Emergency Management officials on the Georgia coast said Wednesday that the area will likely see some effect from Hurricane Irma, though it was too soon to tell how strong the storm would be or whether evacuations would be ordered. Those decisions could come this weekend.
In the meantime, emergency management agencies on the coast were urging residents to monitor the storm and prepare in case it hits.
Irma is one of the most powerful Atlantic Ocean hurricanes ever recorded, and its wind speeds remain about 150 miles per hour, with stronger gusts. As this monster churns through the Caribbean and heads toward Florida, here is the lowdown.
The National Hurricane Center says Irma is now a Category 4 storm. It has maximum sustained winds of 155 mph.
Updated at 11 p.m. ET
Hurricane Irma continued its northwestward sweep Thursday evening, losing little steam as it skirted the Dominican Republic and Haiti and bearing the full force of its 165-mph winds down upon the southeastern Bahamas and away from the Turks and Caicos islands. Forecasters upgraded their alert for South Florida to a warning.
Hotels across the South are booking up, as people leave the coast ahead of Hurricane Irma.
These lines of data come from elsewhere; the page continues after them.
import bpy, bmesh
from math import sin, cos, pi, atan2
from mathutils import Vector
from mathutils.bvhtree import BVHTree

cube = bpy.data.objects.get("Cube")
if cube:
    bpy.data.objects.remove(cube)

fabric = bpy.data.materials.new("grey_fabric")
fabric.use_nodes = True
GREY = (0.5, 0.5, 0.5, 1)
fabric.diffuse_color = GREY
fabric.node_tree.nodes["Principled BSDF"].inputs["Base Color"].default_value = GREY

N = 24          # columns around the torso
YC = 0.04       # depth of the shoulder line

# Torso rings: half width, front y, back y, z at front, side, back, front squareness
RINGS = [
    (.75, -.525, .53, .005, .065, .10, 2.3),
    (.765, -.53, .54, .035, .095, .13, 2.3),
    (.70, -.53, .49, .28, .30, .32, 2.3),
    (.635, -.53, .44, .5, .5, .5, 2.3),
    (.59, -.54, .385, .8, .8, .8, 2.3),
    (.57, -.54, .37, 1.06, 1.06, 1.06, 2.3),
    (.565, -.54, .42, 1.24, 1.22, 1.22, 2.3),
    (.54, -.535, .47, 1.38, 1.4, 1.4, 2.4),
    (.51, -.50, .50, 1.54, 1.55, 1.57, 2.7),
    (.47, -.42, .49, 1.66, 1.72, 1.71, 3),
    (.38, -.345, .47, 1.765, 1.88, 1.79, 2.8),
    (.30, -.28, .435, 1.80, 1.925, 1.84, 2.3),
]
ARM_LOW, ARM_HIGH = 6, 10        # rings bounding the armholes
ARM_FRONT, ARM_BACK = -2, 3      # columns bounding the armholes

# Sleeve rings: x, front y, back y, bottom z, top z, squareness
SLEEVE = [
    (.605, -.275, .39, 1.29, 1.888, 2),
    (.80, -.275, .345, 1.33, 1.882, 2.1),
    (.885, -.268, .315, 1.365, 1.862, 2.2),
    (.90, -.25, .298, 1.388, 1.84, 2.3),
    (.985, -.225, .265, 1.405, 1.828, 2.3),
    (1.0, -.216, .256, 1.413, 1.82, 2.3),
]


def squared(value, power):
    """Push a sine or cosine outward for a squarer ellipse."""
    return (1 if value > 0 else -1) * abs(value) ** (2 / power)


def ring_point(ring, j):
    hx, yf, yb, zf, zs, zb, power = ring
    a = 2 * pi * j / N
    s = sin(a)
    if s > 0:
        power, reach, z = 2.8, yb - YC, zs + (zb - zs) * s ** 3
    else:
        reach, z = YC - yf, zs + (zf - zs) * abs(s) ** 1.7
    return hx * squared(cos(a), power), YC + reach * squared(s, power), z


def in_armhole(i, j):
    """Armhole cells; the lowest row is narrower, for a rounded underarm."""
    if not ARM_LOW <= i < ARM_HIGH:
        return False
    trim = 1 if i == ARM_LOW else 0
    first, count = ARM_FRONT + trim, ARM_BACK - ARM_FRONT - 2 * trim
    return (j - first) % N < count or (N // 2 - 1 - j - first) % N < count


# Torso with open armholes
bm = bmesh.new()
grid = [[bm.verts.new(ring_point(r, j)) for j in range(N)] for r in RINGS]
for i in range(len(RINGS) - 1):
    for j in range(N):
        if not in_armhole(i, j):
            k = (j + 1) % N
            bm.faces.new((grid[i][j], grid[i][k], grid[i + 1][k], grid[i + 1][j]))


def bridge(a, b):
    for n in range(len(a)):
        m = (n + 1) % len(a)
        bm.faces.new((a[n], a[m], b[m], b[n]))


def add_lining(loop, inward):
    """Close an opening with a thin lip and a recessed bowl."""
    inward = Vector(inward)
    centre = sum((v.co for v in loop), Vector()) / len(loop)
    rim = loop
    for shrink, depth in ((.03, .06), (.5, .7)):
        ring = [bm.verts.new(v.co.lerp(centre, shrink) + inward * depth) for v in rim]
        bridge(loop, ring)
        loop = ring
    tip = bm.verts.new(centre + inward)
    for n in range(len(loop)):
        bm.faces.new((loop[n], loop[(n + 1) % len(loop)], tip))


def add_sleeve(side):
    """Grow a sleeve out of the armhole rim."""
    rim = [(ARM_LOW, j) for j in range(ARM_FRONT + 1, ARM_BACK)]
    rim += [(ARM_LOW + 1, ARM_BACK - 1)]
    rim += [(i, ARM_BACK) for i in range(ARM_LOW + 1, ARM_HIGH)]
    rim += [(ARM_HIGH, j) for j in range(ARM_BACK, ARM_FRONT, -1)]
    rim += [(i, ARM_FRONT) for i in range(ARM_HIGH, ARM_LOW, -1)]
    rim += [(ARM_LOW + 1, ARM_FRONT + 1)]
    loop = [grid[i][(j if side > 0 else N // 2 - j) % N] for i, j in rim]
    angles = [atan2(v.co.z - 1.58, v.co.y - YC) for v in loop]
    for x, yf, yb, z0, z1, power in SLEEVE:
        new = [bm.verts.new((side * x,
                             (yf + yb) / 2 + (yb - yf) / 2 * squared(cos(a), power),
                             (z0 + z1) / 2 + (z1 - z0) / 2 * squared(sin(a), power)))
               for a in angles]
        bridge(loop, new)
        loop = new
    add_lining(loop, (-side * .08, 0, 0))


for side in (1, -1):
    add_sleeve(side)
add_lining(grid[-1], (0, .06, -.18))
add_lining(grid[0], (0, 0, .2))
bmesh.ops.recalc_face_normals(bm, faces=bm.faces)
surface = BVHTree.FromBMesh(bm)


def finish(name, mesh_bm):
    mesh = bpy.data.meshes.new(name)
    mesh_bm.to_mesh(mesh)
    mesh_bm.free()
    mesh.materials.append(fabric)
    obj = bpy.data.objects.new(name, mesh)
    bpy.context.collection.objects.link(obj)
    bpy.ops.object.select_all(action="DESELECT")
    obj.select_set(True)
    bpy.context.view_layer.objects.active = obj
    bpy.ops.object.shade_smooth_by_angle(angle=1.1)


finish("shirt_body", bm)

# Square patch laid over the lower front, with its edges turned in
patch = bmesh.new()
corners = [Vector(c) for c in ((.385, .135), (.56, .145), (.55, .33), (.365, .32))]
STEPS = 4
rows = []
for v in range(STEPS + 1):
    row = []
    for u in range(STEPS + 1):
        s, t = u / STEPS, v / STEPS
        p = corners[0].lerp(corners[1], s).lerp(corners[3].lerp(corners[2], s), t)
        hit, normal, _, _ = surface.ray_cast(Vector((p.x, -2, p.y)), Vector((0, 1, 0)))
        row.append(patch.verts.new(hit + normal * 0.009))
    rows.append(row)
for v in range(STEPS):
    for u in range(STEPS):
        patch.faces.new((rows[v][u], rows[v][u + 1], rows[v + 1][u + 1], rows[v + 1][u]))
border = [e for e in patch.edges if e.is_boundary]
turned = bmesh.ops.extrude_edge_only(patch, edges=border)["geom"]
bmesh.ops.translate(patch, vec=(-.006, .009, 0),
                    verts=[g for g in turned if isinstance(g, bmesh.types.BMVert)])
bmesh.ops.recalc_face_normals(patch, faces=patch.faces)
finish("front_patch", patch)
All it takes is a quick look at any of the online booking sites to see. Georgia’s hotel rooms are sold out. Brigette Lee is the director of sales of the Holiday Inn on the north side of Macon, Georgia. She says people leaving the South Carolina barrier islands beat Floridians to the punch by looking for rooms as long ago as last Friday.